are completed as soon as practical and within two years from the
date of this bulletin.
2. For plants with a CP, this schedule shall ensure that these items
are completed before the scheduled date for OL issuance or within
two years from the date of this bulletin, whichever is later.
f. Provide a written report on completion of the above program. This
report should provide (1) a verification of completion of the requested
program, (2) a summary of the findings as to valve operability prior to
any adjustments as a result of this bulletin, and (3) a summary of data
in accordance with Table 2, Suggested Data Summary Format. The NRC
staff intends to use this data to assist in the resolution of Generic
Issue II.E.6.1. This report shall be submitted to the NRC within 60
days of completion of the program. Table 2 should be expanded, if
appropriate, to include a summary of all data required to evaluate the
response to this bulletin.
The written reports shall be submitted to the appropriate Regional
Administrator under oath or affirmation under provisions of Section 182a,

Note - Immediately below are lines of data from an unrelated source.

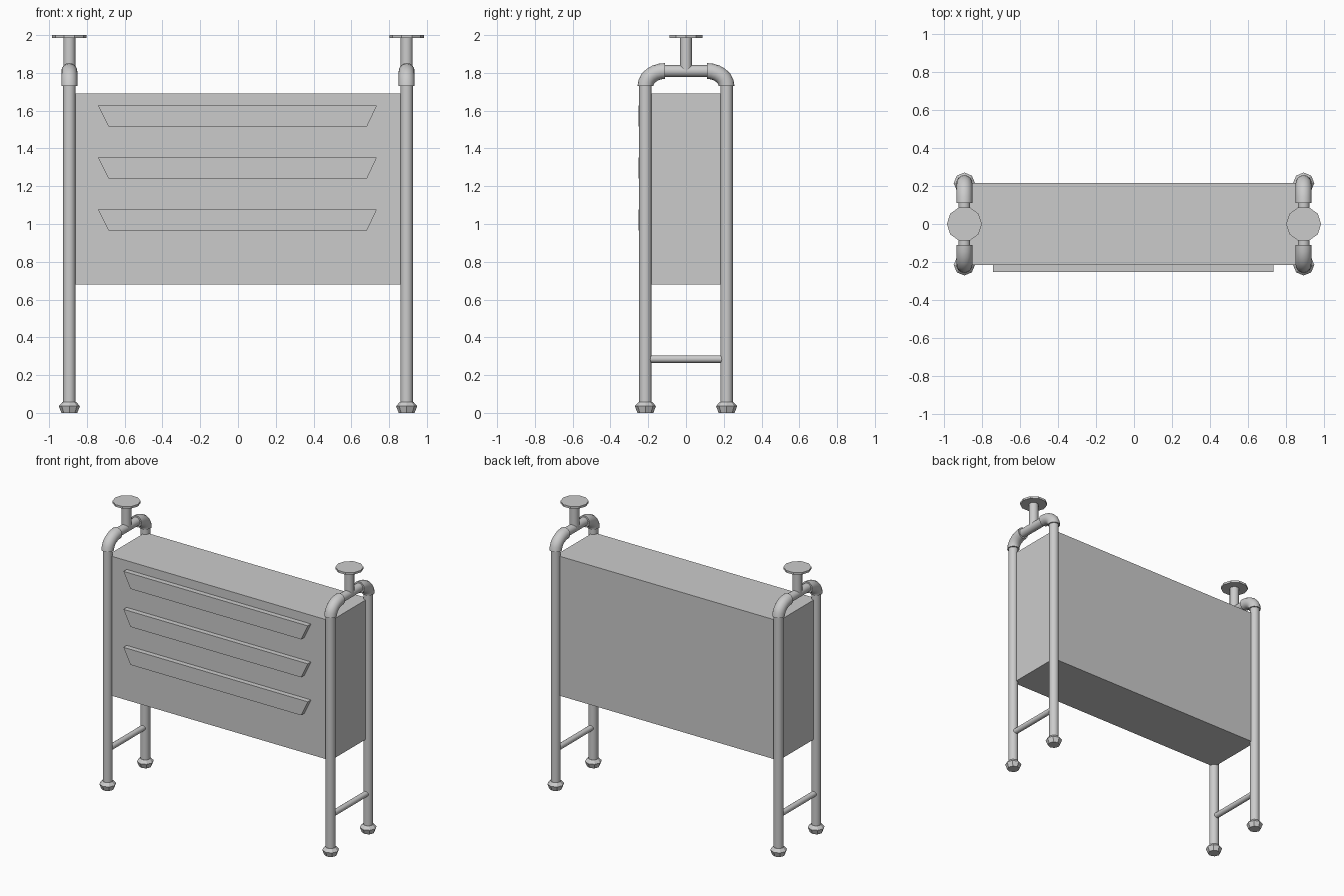
import bpy, bmesh, math
from mathutils import Vector

cube = bpy.data.objects.get("Cube")
if cube:
    bpy.data.objects.remove(cube, do_unlink=True)

grey = bpy.data.materials.new("painted_grey_metal")
grey.use_nodes = True
GREY = (0.6, 0.6, 0.6, 1)
grey.diffuse_color = GREY
grey.node_tree.nodes["Principled BSDF"].inputs["Base Color"].default_value = GREY

POST_X, POST_Y = 0.893, 0.215
PIPE_R, RAIL_Z = 0.033, 1.81


def finish(name, bm, smooth=True):
    bmesh.ops.recalc_face_normals(bm, faces=bm.faces)
    mesh = bpy.data.meshes.new(name)
    bm.to_mesh(mesh)
    bm.free()
    mesh.materials.append(grey)
    obj = bpy.data.objects.new(name, mesh)
    bpy.context.collection.objects.link(obj)
    if smooth:
        bpy.ops.object.select_all(action='DESELECT')
        obj.select_set(True)
        bpy.context.view_layer.objects.active = obj
        bpy.ops.object.shade_smooth_by_angle(angle=math.radians(40))
    return obj


def sweep(name, stations, sides=16, smooth=True):
    """Skin capped rings; a station is (centre, direction in the YZ plane, radius)."""
    bm = bmesh.new()
    rings = []
    for centre, direction, radius in stations:
        across = Vector((1, 0, 0))
        up = Vector(direction).normalized().cross(across)
        ring = []
        for i in range(sides):
            a = math.tau * i / sides
            offset = across * math.cos(a) + up * math.sin(a)
            ring.append(bm.verts.new(Vector(centre) + offset * radius))
        rings.append(ring)
    for low, high in zip(rings, rings[1:]):
        for i in range(sides):
            j = (i + 1) % sides
            bm.faces.new((low[i], low[j], high[j], high[i]))
    bm.faces.new(rings[0])
    bm.faces.new(rings[-1])
    return finish(name, bm, smooth)


def upright(name, x, y, profile, sides=16, smooth=True):
    """Turned vertical part from (radius, height) pairs."""
    return sweep(name, [((x, y, z), (0, 0, 1), r) for r, z in profile], sides, smooth)


def prism(name, outline, y0, y1):
    """Flat-sided part: an XZ outline pushed along y."""
    bm = bmesh.new()
    face = bm.faces.new([bm.verts.new((x, y0, z)) for x, z in outline])
    moved = bmesh.ops.extrude_face_region(bm, geom=[face])["geom"]
    verts = [v for v in moved if isinstance(v, bmesh.types.BMVert)]
    bmesh.ops.translate(bm, verts=verts, vec=(0, y1 - y0, 0))
    return finish(name, bm, False)


# Cabinet body
prism("cabinet", [(-POST_X, 0.68), (POST_X, 0.68), (POST_X, 1.69), (-POST_X, 1.69)],
      -POST_Y, POST_Y)

# Front louvres
for n in range(3):
    top = 1.627 - 0.275 * n
    prism(f"louvre_{n + 1}", [(-0.685, top - 0.112), (0.682, top - 0.112),
                              (0.735, top), (-0.741, top)], -0.252, -POST_Y)

# End frames
for side, x in (("left", POST_X), ("right", -POST_X)):
    for end, s in (("front", -1), ("back", 1)):
        y = s * POST_Y
        upright(f"{side}_{end}_post", x, y, [(PIPE_R, 0.03), (PIPE_R, 1.75)])
        upright(f"{side}_{end}_foot", x, y,
                [(0.042, 0), (0.056, 0.036), (0.036, 0.058)], 8, False)
        # Elbow fitting, bending from the post to the top rail
        bend_y, bend_z, steps = 0.105, 0.08, 6
        stations = []
        for i in range(steps + 1):
            a = math.pi / 2 * i / steps
            stations.append(((x, y - s * bend_y * (1 - math.cos(a)),
                              RAIL_Z - bend_z + bend_z * math.sin(a)),
                             (0, -s * bend_y * math.sin(a), bend_z * math.cos(a)), 0.042))
        sweep(f"{side}_{end}_elbow", stations)
    for name, z, radius, reach in (("top_rail", RAIL_Z, 0.031, 0.13),
                                   ("lower_rung", 0.285, 0.02, POST_Y)):
        sweep(f"{side}_{name}", [((x, -reach, z), (0, 1, 0), radius),
                                 ((x, reach, z), (0, 1, 0), radius)])
    # Hanger stem and ceiling plate
    upright(f"{side}_hanger_stem", x, 0, [(0.032, RAIL_Z), (0.032, 1.99)])
    upright(f"{side}_ceiling_plate", x, 0, [(0.092, 1.985), (0.092, 2)], 10, False)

Atomic Energy Act of 1954, as amended. Also, the original copy of the cover
letters and a copy of the reports shall be transmitted to the U.S. Nuclear
Regulatory Commission, Document Control Desk, Washington, DC 20555 for

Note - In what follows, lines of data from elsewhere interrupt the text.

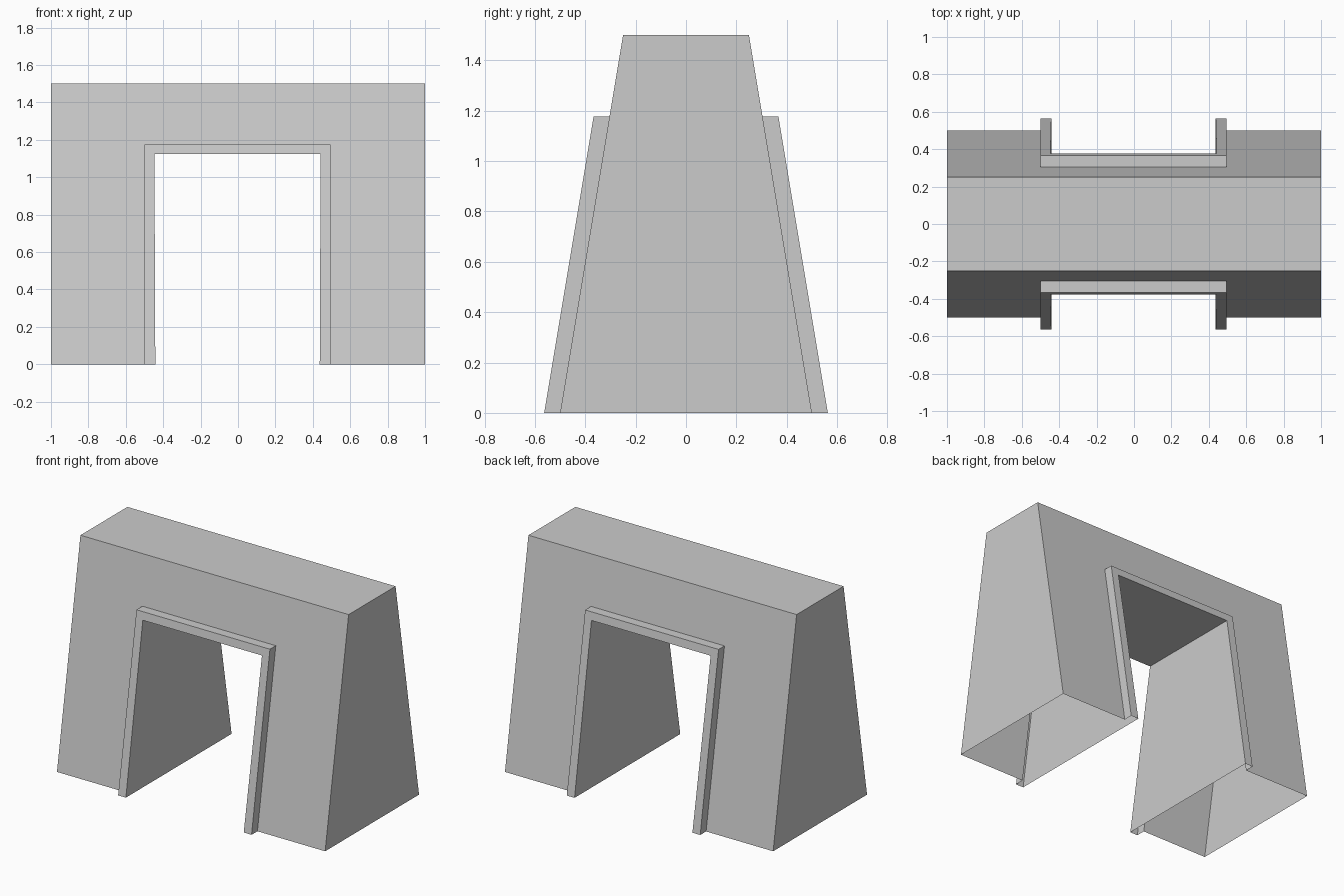
import bpy, bmesh

if "Cube" in bpy.data.objects:
    bpy.data.objects.remove(bpy.data.objects["Cube"])

LIP = 0.063  # how far the door frame stands proud of the sloping wall


def arch(left, right, left_foot, right_foot, top):
    """Open arch outline as (x, z) points, foot to foot."""
    return [(left_foot, 0), (left, top), (right, top), (right_foot, 0)]


def ring(profile, side, offset=0.0):
    """Lay an arch on the battered wall plane of one side (-1 front, 1 back)."""
    return [(x, side * (0.5 - z / 6 + offset), z) for x, z in profile]


def loft(name, rings):
    """Join successive arches with flat quads; the feet stay open."""
    bm = bmesh.new()
    rows = [[bm.verts.new(p) for p in r] for r in rings]
    for a, b in zip(rows, rows[1:]):
        for i in range(len(a) - 1):
            bm.faces.new((a[i], a[i + 1], b[i + 1], b[i]))
    bmesh.ops.recalc_face_normals(bm, faces=bm.faces)
    mesh = bpy.data.meshes.new(name)
    bm.to_mesh(mesh)
    bm.free()
    obj = bpy.data.objects.new(name, mesh)
    bpy.context.collection.objects.link(obj)
    # merge the coplanar wall pieces into single faces
    bm = bmesh.new()
    bm.from_mesh(mesh)
    bmesh.ops.dissolve_limit(bm, angle_limit=0.002, verts=bm.verts, edges=bm.edges)
    bm.to_mesh(mesh)
    bm.free()
    return obj


outer = arch(-1, 1, -1, 1, 1.5)
frame = arch(-0.5, 0.495, -0.5, 0.495, 1.176)
opening = arch(-0.447, 0.442, -0.442, 0.437, 1.123)

# Hollow tapered gate wall with a doorway through front and back
loft("gate_wall", [ring(frame, -1), ring(outer, -1),
                   ring(outer, 1), ring(frame, 1)])

# Raised door frames on both sides, joined by the passage lining
loft("door_frame", [ring(frame, -1), ring(frame, -1, LIP), ring(opening, -1, LIP),
                    ring(opening, 1, LIP), ring(frame, 1, LIP), ring(frame, 1)])

# Make the frame normals face away from the wall's hollow core
mesh = bpy.data.objects["door_frame"].data
front = min(mesh.polygons, key=lambda p: p.center.y)
if front.normal.y > 0:
    mesh.flip_normals()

reproduction and distribution.
This request for information was approved by the Office of Management and
Budget under a blanket clearance number 3150-0011. Comments on burden and
duplication may be directed to the Office of Management and Budget, Reports
Management, Room 3208, New Executive Office Building, Washington, DC 20503.
Although no specific request or requirement is intended, the time required
to complete each action item above would be helpful to the NRC in evaluating
the cost of this bulletin.
If you have any questions regarding this matter, please contact the Regional
Administrator of the appropriate NRC regional office or the technical
contact listed below.
James M. Taylor, Director
Office of Inspection and Enforcement
Technical Contacts: H. A. Bailey, IE R. J. Kiessel, IE
(301) 492-9006 (301) 492-8119
1. Table 1
2. Table 2
3. List of Recently Issued IE Bulletins
November 15, 1985
Summary of Significant MOV Abnormalities
Bypass switch improperly set 75
Incorrect thrust 50
Unbalanced torque switch 33
Valve backseating 8
High motor current 3
Torque switch abnormalities 2
Miscellaneous abnormalities 33
Percent of valves experiencing abnormality. The total does not equal
100 percent as most valves had more than one abnormality.
Page Last Reviewed/Updated Friday, May 22, 2015